    Even in families where adult children are close to their biological parents, and new spouses get along with ex-spouses, weddings unpack the emotional baggage. The best advice for stepmothers of the bride is to emphasize communication and classiness.

    Expect Bride Brain

    From the minute she has the engagement ring on her finger, a bride receives the message that the wedding is all about her. Typically, the bride decides the date, time, style, and size of the wedding. She determines who performs what role and where everyone sits. Contemporary couples have incorporated more cooperation into the planning, but to accommodate the interest of every member of blended and stepfamilies is a delicate and exhausting task. Someone must make the final decisions. Usually, that’s the bride.

    If your stepdaughter’s mom has been in the picture all along and you are on good terms, the three of you should sit down early and discuss how the event will play out. Understand that, even if the birth mother has not had much involvement in your daughter’s life, a wedding is a milestone event that creates hope, even unrealistic hope, of reconciliation. The roadmap of tradition provides comfort in complicated situations. Tradition says the bride’s birth mother sits in the front row, on the aisle, with the father of the bride sitting next to her. Let it go. The stepmother can sit on the opposite side of the father. If no one is comfortable with that, the second row can be devoted to all the members of the stepfamily who are important in the bride’s life, including her stepmother.

    Communicate from the Beginning

    The worst thing that can happen to a stepmother is to discover at the rehearsal dinner that the bride has not assigned her any role in the event. Converse with your stepdaughter early in the planning process. Make sure she is aware of how much it would mean to you to be involved. In addition to discussing the ceremony itself, set times to clarify bridal showers, guest lists, and reception seating arrangements. The rule of thumb should be “no surprises.”

    About That Dress

    Resist the temptation to select a dress specifically to emphasize personal attributes that you think outshine the bride’s mother. Regardless of how their marriage turned out, your stepdaughter’s first mother looks forward to the special mother-of-the-bride role. The bride’s original mother should choose her dress first, and stepmothers should choose something that complements the overall style and palette of the event without the extra edge. There are so many style choices for mothers of the bride that both women should be able to find dresses that flatter them and keep the focus on the bride.

    Don’t Turn Your Husband into a Referee

    Keep the father of the bride informed of about roles, seating, who escorts who, and who gives toasts. Recognize that fathers of the bride have a special and cherished role in the wedding, too. Keeping score and issuing time-outs for squabbling spouses, current and former, are not part of that role.

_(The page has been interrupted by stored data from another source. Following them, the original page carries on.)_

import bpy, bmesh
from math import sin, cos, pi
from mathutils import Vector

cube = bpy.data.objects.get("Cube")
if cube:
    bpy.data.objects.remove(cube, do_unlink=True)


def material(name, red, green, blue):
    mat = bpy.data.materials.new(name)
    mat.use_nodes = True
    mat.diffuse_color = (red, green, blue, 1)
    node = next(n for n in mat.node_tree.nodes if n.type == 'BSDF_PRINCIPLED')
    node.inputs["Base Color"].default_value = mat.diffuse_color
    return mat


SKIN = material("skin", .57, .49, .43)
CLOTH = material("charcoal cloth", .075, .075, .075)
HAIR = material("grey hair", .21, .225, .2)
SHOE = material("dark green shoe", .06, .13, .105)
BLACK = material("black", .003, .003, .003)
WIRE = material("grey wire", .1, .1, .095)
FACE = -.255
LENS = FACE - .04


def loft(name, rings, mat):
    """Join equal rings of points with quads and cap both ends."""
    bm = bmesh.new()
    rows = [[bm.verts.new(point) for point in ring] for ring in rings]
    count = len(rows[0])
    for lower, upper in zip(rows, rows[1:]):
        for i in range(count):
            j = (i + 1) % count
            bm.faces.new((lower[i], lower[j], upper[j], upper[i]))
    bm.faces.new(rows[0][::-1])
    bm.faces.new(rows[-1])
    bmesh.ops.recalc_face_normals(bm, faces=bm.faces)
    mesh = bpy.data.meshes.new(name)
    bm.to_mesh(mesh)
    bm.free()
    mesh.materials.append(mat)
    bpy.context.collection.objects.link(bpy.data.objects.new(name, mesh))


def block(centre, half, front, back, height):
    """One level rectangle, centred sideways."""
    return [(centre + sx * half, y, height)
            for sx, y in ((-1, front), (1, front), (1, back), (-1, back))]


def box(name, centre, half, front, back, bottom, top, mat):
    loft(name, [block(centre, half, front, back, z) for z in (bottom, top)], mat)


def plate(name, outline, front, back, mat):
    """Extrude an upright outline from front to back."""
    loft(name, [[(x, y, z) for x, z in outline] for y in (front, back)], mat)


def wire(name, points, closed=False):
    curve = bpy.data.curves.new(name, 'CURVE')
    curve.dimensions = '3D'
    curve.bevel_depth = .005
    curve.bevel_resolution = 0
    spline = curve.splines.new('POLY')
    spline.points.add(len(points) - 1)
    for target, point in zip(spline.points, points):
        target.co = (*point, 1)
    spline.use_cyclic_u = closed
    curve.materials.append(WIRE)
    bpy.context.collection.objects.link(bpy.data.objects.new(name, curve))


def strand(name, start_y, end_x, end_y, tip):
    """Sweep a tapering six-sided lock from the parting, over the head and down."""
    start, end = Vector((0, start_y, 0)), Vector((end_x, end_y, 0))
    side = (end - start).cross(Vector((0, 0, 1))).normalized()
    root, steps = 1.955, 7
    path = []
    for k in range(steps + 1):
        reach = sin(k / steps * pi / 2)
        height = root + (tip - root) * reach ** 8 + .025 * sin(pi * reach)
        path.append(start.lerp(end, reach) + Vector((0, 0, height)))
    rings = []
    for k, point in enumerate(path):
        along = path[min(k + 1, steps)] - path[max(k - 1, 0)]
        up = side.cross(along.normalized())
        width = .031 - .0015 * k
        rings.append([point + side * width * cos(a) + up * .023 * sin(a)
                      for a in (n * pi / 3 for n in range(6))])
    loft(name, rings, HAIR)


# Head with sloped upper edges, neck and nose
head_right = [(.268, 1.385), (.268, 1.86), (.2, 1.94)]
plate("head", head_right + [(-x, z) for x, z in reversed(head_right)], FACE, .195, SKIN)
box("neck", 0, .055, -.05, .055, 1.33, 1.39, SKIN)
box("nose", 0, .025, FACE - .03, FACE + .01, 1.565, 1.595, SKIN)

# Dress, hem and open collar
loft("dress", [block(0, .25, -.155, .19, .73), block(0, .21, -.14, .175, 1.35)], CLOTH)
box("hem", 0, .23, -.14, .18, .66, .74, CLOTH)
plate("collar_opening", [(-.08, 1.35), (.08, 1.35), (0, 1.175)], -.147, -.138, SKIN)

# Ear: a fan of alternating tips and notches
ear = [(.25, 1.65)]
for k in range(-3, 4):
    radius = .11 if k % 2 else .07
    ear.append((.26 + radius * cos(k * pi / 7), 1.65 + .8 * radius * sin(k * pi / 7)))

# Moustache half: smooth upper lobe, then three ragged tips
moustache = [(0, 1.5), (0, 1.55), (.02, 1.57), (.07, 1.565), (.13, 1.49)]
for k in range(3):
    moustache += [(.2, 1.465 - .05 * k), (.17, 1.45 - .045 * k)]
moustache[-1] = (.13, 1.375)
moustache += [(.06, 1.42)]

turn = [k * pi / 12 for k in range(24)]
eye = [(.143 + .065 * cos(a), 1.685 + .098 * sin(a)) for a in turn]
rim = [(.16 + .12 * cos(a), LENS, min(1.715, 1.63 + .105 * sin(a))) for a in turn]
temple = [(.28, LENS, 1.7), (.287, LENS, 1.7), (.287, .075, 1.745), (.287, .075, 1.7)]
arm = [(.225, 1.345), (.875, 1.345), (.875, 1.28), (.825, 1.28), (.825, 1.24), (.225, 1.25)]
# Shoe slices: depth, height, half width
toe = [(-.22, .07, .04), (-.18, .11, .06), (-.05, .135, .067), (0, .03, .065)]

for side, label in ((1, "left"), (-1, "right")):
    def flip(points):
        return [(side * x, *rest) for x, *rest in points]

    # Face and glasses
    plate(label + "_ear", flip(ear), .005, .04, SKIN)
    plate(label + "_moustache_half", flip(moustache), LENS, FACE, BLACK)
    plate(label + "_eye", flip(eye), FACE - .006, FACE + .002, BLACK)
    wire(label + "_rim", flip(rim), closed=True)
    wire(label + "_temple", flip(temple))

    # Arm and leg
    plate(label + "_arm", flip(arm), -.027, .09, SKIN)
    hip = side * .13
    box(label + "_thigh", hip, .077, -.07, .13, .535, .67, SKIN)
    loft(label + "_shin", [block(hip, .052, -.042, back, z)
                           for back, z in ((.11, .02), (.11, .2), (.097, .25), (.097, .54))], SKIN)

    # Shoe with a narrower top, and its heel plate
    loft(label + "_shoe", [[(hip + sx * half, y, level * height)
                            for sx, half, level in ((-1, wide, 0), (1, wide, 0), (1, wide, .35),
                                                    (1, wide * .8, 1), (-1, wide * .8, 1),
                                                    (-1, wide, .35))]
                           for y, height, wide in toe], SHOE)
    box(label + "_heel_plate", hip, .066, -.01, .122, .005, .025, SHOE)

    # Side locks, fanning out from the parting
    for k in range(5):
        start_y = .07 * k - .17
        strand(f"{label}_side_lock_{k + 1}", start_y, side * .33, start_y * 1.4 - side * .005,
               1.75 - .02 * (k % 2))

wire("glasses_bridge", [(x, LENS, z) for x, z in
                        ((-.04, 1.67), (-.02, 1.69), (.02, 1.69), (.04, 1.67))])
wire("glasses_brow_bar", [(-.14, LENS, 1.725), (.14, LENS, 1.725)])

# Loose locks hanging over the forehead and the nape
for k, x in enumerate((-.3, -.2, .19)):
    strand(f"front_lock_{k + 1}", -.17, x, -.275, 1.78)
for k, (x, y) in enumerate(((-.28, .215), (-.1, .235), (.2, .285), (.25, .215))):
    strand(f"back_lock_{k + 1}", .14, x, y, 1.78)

    Being relegated to the background at your stepdaughter’s wedding is better than allowing yourself to fall into the “wicked” role. Grace, elegance, and classiness will get you through.